§ DESCRIPTION OF THE TASK:
Two lines mark the range in the entries below: the one holding "b, r, BLUE)" and the one holding "1.015), .034, BLUE)". Set down those two and all lines between them, exactly.

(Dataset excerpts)
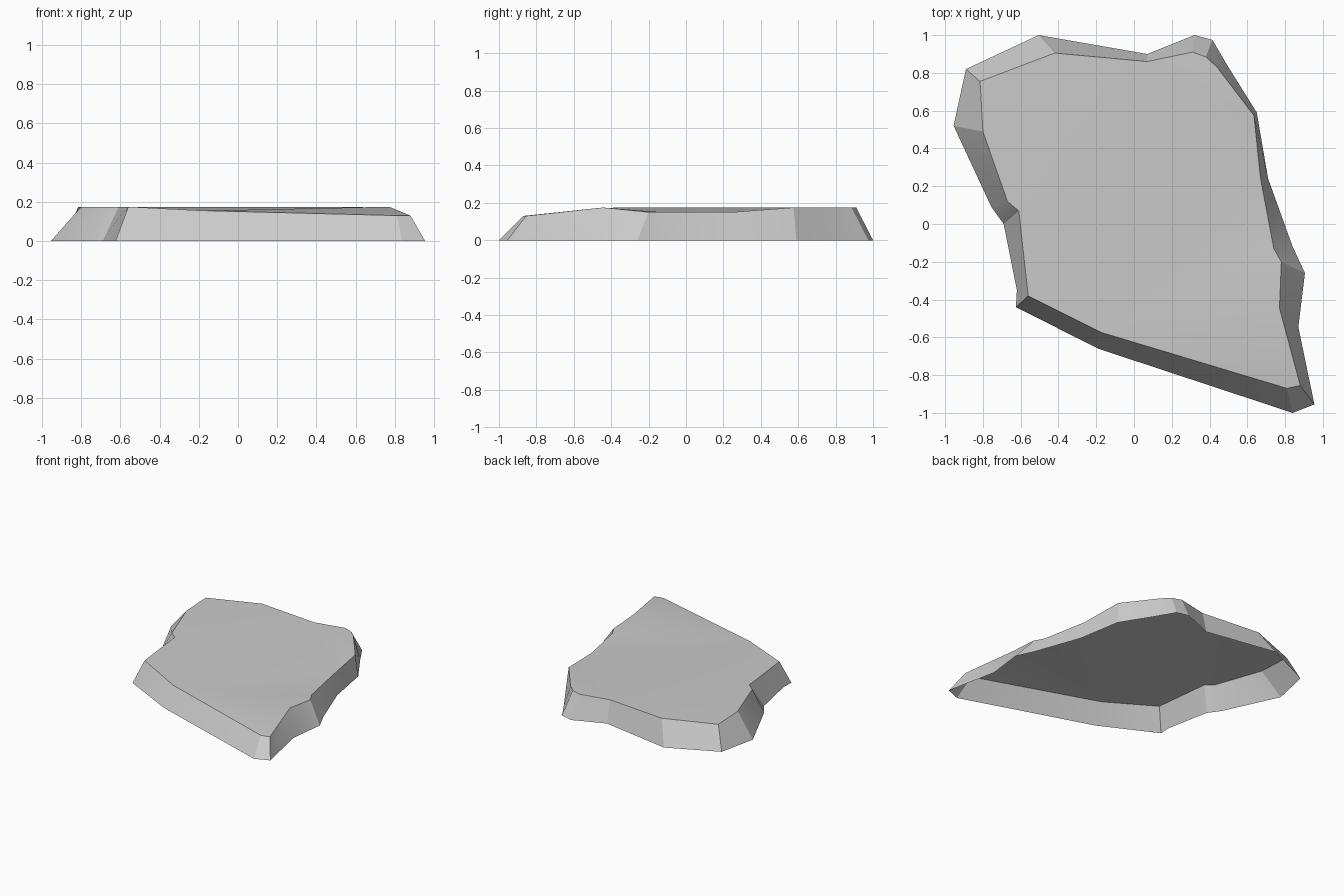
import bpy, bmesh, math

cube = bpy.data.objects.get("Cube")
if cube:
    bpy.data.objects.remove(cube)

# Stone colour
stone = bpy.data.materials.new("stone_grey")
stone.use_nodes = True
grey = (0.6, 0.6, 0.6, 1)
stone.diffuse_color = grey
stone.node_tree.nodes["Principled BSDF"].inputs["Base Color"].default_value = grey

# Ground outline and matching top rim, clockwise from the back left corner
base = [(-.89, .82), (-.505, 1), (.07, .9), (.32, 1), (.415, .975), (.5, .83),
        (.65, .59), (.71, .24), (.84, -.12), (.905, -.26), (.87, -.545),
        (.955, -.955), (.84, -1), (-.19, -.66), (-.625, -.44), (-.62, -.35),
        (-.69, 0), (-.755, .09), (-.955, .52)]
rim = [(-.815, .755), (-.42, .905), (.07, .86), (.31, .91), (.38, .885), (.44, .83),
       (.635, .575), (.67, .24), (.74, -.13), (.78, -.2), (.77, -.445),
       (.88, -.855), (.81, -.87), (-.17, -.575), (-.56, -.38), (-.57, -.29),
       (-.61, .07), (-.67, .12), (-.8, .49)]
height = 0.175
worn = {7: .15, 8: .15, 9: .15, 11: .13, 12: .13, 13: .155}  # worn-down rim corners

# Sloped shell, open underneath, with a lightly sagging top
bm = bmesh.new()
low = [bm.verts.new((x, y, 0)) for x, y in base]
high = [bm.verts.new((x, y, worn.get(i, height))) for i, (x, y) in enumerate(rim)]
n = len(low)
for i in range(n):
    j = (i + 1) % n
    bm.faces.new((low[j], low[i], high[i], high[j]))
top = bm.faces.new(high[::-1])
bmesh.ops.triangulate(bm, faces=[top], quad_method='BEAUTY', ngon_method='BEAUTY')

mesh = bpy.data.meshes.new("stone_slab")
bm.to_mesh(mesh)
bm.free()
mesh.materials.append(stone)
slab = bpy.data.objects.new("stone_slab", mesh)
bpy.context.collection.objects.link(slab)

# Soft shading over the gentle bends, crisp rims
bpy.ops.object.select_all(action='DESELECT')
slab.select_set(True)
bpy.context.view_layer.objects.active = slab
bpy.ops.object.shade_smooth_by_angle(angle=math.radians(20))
---
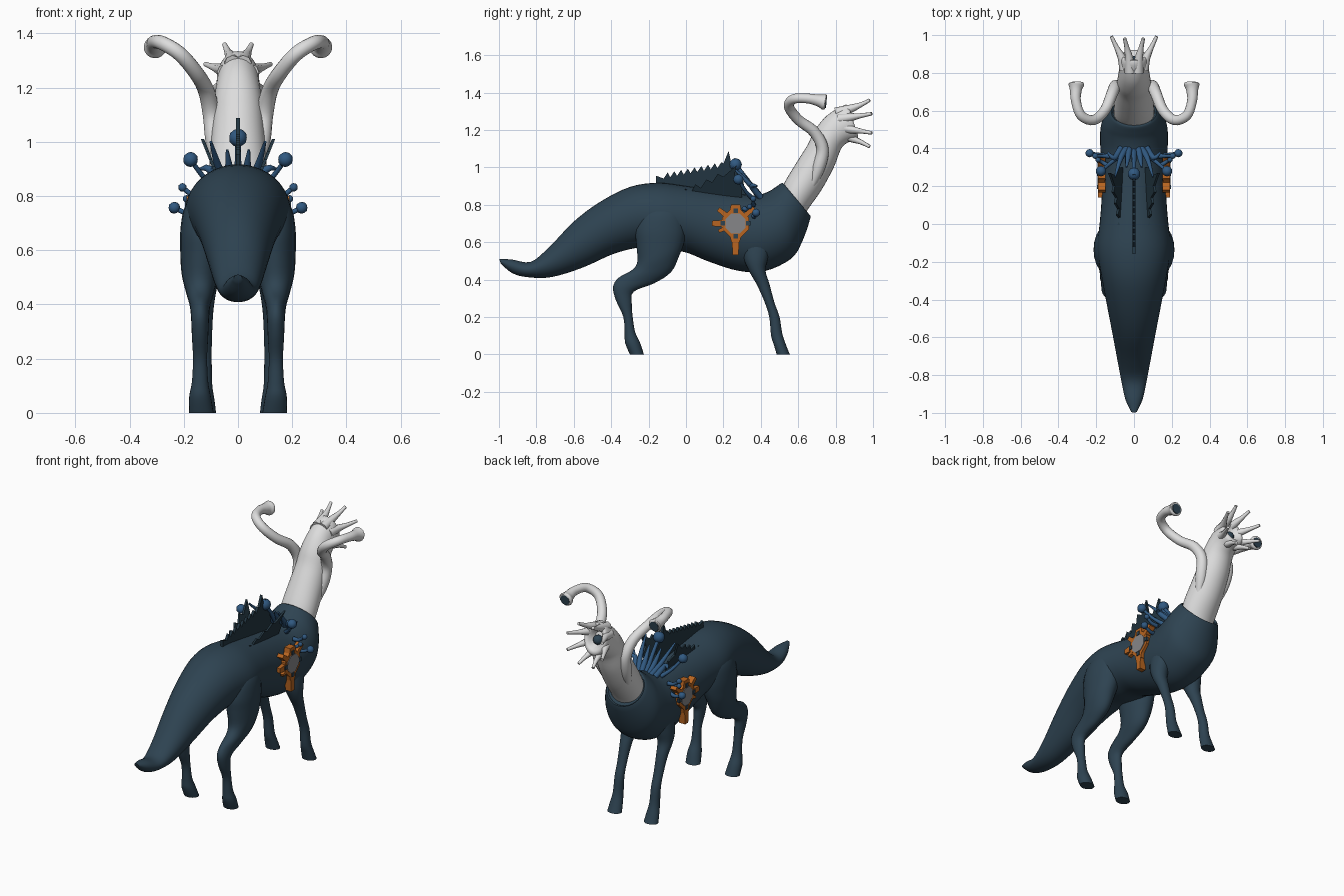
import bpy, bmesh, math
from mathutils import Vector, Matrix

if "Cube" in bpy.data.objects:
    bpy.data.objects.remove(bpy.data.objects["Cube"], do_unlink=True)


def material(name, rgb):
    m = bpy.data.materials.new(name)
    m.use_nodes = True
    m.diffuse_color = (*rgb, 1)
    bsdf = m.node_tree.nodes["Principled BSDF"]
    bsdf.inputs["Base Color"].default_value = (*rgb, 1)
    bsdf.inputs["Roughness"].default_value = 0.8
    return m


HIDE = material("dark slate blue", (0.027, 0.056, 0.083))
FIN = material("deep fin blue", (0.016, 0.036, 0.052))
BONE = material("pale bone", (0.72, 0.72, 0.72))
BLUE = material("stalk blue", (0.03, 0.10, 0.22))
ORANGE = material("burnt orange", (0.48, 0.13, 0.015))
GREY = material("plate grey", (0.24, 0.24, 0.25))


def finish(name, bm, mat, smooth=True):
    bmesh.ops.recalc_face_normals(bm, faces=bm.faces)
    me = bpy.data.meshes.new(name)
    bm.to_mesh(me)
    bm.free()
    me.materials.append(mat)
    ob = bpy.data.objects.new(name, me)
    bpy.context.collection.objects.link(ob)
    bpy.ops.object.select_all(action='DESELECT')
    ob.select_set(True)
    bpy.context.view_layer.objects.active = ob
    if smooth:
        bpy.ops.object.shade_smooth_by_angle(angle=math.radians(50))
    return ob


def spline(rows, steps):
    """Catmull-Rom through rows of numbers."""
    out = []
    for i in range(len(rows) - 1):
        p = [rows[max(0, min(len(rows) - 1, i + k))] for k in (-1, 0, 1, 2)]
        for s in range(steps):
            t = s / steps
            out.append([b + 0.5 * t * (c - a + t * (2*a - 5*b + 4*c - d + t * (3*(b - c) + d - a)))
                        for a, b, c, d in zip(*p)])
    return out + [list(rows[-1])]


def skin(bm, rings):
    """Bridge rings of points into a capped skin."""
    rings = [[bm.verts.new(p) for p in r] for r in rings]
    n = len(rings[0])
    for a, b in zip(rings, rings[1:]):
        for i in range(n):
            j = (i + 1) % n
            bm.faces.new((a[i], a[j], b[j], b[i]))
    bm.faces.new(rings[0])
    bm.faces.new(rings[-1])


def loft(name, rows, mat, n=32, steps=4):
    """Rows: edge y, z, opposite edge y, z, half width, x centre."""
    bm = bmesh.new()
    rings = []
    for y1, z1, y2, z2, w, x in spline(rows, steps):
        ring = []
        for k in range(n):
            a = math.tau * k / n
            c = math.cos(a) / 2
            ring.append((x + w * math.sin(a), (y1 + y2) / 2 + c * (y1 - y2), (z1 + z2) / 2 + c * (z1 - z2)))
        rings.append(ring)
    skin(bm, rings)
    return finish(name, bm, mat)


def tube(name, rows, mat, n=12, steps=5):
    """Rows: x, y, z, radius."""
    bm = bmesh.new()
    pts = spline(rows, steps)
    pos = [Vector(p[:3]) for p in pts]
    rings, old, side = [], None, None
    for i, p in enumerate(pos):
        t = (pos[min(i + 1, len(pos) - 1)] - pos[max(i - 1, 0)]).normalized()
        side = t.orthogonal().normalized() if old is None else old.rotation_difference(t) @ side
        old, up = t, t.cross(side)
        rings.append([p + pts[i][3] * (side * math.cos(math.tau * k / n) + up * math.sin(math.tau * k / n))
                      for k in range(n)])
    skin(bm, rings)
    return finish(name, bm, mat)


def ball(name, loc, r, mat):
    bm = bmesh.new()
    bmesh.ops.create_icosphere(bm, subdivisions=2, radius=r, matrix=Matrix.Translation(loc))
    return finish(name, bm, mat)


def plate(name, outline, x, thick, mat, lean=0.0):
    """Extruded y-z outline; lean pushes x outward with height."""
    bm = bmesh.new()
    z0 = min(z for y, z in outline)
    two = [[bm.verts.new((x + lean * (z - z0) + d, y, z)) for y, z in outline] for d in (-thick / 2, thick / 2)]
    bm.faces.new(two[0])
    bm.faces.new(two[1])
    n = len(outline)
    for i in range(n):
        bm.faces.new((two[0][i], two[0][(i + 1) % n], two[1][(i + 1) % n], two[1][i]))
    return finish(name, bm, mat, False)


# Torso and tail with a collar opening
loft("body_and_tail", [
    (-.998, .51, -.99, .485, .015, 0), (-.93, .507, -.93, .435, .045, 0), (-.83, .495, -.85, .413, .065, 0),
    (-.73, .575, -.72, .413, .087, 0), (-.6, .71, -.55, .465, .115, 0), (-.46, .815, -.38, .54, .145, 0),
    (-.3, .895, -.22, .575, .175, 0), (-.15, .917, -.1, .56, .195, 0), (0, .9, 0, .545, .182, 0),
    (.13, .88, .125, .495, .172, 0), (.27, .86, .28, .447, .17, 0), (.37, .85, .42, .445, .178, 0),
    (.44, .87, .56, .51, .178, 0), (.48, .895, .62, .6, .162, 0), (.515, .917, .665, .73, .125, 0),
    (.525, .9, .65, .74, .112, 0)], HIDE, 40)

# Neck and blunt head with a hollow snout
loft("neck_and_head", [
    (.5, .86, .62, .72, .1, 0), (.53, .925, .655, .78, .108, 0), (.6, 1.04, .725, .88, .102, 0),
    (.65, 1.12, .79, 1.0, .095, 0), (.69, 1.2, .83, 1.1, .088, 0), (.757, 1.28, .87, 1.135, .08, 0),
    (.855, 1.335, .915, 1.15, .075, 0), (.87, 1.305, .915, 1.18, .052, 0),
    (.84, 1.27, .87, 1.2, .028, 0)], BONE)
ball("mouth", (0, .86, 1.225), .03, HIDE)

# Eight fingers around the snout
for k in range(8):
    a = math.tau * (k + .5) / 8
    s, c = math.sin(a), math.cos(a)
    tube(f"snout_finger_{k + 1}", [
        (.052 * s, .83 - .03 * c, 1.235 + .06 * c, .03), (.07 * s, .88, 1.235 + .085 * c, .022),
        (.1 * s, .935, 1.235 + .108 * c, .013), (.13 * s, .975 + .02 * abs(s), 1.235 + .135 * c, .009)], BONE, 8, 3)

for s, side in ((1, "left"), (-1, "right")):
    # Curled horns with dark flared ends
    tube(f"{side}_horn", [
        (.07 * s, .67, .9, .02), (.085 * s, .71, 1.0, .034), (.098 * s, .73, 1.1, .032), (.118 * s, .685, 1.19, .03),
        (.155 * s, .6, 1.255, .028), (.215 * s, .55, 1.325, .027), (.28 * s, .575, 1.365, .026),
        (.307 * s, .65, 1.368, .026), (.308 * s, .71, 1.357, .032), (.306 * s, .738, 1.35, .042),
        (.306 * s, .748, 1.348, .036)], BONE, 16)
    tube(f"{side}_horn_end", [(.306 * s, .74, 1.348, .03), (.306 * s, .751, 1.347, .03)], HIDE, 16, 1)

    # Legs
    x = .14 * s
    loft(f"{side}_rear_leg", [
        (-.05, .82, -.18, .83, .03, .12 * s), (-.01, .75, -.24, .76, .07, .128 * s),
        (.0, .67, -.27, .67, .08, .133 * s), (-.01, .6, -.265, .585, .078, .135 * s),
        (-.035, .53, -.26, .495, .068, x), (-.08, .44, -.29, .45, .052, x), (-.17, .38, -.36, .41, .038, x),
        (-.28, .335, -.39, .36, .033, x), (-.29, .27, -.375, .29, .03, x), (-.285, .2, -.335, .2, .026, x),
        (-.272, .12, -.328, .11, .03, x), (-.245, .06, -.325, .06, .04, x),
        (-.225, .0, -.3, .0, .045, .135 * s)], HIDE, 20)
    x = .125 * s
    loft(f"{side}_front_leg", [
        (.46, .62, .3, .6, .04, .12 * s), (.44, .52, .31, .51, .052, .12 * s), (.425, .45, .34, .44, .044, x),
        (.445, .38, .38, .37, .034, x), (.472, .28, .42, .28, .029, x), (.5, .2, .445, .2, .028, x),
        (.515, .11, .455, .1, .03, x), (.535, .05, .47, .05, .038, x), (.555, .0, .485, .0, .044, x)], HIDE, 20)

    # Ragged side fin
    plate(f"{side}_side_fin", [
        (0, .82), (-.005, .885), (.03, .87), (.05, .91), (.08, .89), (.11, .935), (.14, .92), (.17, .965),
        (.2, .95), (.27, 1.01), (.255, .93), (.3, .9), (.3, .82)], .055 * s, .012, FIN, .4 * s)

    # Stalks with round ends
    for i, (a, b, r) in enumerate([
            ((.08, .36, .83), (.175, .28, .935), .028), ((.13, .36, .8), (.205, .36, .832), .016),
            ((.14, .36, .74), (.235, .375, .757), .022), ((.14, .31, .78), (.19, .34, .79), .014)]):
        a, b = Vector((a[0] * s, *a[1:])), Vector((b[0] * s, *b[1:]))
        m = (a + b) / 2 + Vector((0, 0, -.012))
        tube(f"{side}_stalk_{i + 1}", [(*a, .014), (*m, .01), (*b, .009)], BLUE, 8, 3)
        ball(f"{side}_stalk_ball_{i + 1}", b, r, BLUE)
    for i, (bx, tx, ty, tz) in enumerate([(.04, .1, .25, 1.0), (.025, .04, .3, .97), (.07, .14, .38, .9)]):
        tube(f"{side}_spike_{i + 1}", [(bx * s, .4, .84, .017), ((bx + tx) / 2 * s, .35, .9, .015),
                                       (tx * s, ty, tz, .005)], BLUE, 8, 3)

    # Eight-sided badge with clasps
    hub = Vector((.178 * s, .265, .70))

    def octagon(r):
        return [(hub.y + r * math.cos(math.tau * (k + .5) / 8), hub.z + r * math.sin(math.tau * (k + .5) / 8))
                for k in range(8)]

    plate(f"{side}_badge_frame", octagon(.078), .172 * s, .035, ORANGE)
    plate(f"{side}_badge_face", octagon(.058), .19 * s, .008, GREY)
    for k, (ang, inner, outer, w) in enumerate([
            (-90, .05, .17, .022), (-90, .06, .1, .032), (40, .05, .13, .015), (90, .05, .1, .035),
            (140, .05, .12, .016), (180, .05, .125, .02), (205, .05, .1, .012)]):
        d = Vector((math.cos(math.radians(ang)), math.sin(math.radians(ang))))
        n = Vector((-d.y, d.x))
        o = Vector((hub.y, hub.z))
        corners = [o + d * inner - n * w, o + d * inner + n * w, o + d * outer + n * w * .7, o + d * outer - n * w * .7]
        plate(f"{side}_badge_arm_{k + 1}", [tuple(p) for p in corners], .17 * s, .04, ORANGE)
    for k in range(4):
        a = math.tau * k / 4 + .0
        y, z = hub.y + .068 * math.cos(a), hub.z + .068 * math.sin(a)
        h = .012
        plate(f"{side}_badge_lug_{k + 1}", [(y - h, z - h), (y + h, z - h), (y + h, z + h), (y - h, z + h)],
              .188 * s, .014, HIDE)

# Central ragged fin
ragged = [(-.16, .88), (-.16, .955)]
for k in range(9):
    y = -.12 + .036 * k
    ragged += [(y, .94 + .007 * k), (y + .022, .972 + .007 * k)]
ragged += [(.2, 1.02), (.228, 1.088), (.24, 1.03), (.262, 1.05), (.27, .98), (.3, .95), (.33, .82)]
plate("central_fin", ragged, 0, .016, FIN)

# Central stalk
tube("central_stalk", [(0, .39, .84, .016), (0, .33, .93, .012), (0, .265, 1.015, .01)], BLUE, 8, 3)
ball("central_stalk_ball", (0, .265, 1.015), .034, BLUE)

§ ANSWER BOX:
        ball(f"{side}_stalk_ball_{i + 1}", b, r, BLUE)
    for i, (bx, tx, ty, tz) in enumerate([(.04, .1, .25, 1.0), (.025, .04, .3, .97), (.07, .14, .38, .9)]):
        tube(f"{side}_spike_{i + 1}", [(bx * s, .4, .84, .017), ((bx + tx) / 2 * s, .35, .9, .015),
                                       (tx * s, ty, tz, .005)], BLUE, 8, 3)

    # Eight-sided badge with clasps
    hub = Vector((.178 * s, .265, .70))

    def octagon(r):
        return [(hub.y + r * math.cos(math.tau * (k + .5) / 8), hub.z + r * math.sin(math.tau * (k + .5) / 8))
                for k in range(8)]

    plate(f"{side}_badge_frame", octagon(.078), .172 * s, .035, ORANGE)
    plate(f"{side}_badge_face", octagon(.058), .19 * s, .008, GREY)
    for k, (ang, inner, outer, w) in enumerate([
            (-90, .05, .17, .022), (-90, .06, .1, .032), (40, .05, .13, .015), (90, .05, .1, .035),
            (140, .05, .12, .016), (180, .05, .125, .02), (205, .05, .1, .012)]):
        d = Vector((math.cos(math.radians(ang)), math.sin(math.radians(ang))))
        n = Vector((-d.y, d.x))
        o = Vector((hub.y, hub.z))
        corners = [o + d * inner - n * w, o + d * inner + n * w, o + d * outer + n * w * .7, o + d * outer - n * w * .7]
        plate(f"{side}_badge_arm_{k + 1}", [tuple(p) for p in corners], .17 * s, .04, ORANGE)
    for k in range(4):
        a = math.tau * k / 4 + .0
        y, z = hub.y + .068 * math.cos(a), hub.z + .068 * math.sin(a)
        h = .012
        plate(f"{side}_badge_lug_{k + 1}", [(y - h, z - h), (y + h, z - h), (y + h, z + h), (y - h, z + h)],
              .188 * s, .014, HIDE)

# Central ragged fin
ragged = [(-.16, .88), (-.16, .955)]
for k in range(9):
    y = -.12 + .036 * k
    ragged += [(y, .94 + .007 * k), (y + .022, .972 + .007 * k)]
ragged += [(.2, 1.02), (.228, 1.088), (.24, 1.03), (.262, 1.05), (.27, .98), (.3, .95), (.33, .82)]
plate("central_fin", ragged, 0, .016, FIN)

# Central stalk
tube("central_stalk", [(0, .39, .84, .016), (0, .33, .93, .012), (0, .265, 1.015, .01)], BLUE, 8, 3)
ball("central_stalk_ball", (0, .265, 1.015), .034, BLUE)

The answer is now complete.